This test is parametric (meaning, is performed when the data is ratio or interval and is normally distributed) and is for a within-subjects design (in other words, for related samples). It looks at differences between pairs of scores (Condition 1 and Condition 2). Because the pairs of scores come from the same participants, the individual differences are eliminated, and any differences in scores only reflect the effect of experimental manipulation.

Within subject study on the effect of frontal lobotomy on memory: does memory decreases after the surgery?

To answer the question of the research we need to compare the means of the two samples and find whether there is a significant difference between the two. To do so, we use the Student's t-test for related samples (parametric test because the data is numerical (scores on memory tests) and within-subjects design because we test the same participants). The calculation for the Student's t-test for related samples is as follows:

**EXAMPLE**Within subject study on the effect of frontal lobotomy on memory: does memory decreases after the surgery?

**Null hypothesis (**there is no effect of frontal lobotomy on the memory.*Ho*):*Ho*predicts that the mean of the two samples (Before the lobotomy, After the lobotomy) will be identical, and they are drawn from the same population.**Alternative hypothesis (H1)**: there is an effect of lobotomy on memory. H1 predicts that the two samples (before and after the lobotomy) will have different means, thus these samples come from two different populations with different characteristics.**Independent Variable:**lobotomy**Dependent Variable:**scores on memory testTo answer the question of the research we need to compare the means of the two samples and find whether there is a significant difference between the two. To do so, we use the Student's t-test for related samples (parametric test because the data is numerical (scores on memory tests) and within-subjects design because we test the same participants). The calculation for the Student's t-test for related samples is as follows:

Average Difference Score is found by calculating the differences between the pairs of scores (X1-X2), and then finding their mean (by summing them up and dividing by their number).

Estimated Standard Error of the average difference score is calculated with the same Standard Error formula that we have used before.

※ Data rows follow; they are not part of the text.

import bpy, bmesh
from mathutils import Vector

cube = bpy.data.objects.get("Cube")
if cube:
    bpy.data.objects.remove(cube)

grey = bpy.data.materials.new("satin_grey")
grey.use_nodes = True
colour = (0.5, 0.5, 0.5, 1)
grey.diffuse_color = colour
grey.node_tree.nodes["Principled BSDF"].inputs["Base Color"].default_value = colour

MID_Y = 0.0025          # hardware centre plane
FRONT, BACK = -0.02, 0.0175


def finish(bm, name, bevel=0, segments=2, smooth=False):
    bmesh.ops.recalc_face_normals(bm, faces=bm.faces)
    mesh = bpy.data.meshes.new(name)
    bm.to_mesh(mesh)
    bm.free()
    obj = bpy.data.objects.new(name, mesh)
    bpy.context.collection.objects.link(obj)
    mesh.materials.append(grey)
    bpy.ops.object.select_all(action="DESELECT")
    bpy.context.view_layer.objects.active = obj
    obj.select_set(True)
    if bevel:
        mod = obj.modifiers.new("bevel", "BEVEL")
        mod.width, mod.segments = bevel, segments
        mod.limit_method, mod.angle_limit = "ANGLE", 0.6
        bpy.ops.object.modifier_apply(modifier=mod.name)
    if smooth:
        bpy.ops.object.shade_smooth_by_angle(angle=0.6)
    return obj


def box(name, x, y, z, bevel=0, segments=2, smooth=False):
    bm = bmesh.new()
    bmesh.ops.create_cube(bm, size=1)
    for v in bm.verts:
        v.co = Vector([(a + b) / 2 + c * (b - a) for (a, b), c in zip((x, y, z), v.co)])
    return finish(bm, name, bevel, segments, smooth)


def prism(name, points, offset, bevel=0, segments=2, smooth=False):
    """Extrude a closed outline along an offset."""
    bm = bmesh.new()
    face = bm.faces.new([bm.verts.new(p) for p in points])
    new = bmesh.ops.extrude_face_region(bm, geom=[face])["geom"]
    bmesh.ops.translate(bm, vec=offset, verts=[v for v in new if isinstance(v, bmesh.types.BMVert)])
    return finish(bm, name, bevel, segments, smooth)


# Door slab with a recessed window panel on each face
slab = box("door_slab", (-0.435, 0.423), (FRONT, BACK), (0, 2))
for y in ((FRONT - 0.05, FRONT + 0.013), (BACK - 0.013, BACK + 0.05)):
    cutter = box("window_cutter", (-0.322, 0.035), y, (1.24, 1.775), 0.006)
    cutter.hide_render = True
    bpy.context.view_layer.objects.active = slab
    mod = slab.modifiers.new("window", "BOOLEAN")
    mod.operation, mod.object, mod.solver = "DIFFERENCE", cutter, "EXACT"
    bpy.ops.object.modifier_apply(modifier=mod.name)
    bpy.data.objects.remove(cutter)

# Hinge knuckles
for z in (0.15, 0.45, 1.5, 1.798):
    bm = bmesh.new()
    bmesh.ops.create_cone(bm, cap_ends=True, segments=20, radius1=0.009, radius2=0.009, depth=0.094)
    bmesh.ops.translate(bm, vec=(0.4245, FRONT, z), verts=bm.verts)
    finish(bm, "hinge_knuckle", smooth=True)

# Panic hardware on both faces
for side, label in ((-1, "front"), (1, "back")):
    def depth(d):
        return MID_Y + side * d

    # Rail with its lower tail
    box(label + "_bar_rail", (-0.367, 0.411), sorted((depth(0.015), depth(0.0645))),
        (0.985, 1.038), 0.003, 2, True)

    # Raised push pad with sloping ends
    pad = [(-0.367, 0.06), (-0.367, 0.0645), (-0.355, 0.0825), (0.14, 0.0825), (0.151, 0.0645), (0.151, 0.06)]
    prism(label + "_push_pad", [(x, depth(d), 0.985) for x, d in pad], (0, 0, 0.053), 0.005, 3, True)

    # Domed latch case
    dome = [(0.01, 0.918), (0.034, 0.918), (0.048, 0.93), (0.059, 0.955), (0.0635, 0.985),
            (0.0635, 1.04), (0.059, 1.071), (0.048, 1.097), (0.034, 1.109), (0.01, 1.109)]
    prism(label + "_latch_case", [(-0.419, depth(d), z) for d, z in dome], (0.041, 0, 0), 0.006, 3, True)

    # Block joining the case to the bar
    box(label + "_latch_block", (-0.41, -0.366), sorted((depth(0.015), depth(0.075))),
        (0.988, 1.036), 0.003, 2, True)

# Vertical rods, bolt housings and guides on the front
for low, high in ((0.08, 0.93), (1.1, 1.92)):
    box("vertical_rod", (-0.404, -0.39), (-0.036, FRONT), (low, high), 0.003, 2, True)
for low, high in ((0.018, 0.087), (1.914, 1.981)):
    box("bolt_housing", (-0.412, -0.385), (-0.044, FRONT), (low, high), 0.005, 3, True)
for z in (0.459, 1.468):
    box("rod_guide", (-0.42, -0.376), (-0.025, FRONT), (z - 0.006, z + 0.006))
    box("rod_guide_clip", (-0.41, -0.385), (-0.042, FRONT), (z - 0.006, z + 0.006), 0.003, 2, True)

Firstly, calculate the Estimated Standard Deviation (SD) of the difference between the sample means:

Now, calculate the Estimated Standard Error of the differences by dividing SD by the square root of their number:

To get the t-value, divide the average difference score by the estimated standard error of the differences.

There you have it! Although it all seems like a notorious process, the math is actually quite simple and only features the formulas we've covered before: mean, Standard Deviation and Standard Error.

There you have it! Although it all seems like a notorious process, the math is actually quite simple and only features the formulas we've covered before: mean, Standard Deviation and Standard Error.

## Degrees of Freedom and Significance Testing

**Degrees of Freedom (DF) show how many scores can vary without changing the sample mean.**For the related samples test, Degrees of Freedom are simply equal to N - 1

**(where N is the number of participants, or, pairs of scores).**

To test your results for the significance, you need to calculate the t-value and degrees of freedom, and then set the significance level (normally p<0.05). Basing on the p value and DF, use the significance table to find the

**critical value**; then look at your t-value.

**If +t > + critical value or -t < - critical value, we can accept the H1**. It means that there is a statistically significant difference between the means of the two samples, and that this difference falls in the 5% of the extreme cases.

For example, imagine you have 10 participants. Degrees of Freedom in this case would be 10-1 = 9. Say, your t-value is 2.04, and you need to know whether this difference is significance at the 5% significance level. Look at the table below:

We can see, that with the Degrees of Freedom = 9, the critical value is 2.26. Our t-value is 2.04, which is NOT larger than the critical value. Therefore, the difference that we found is NOT statistically significant.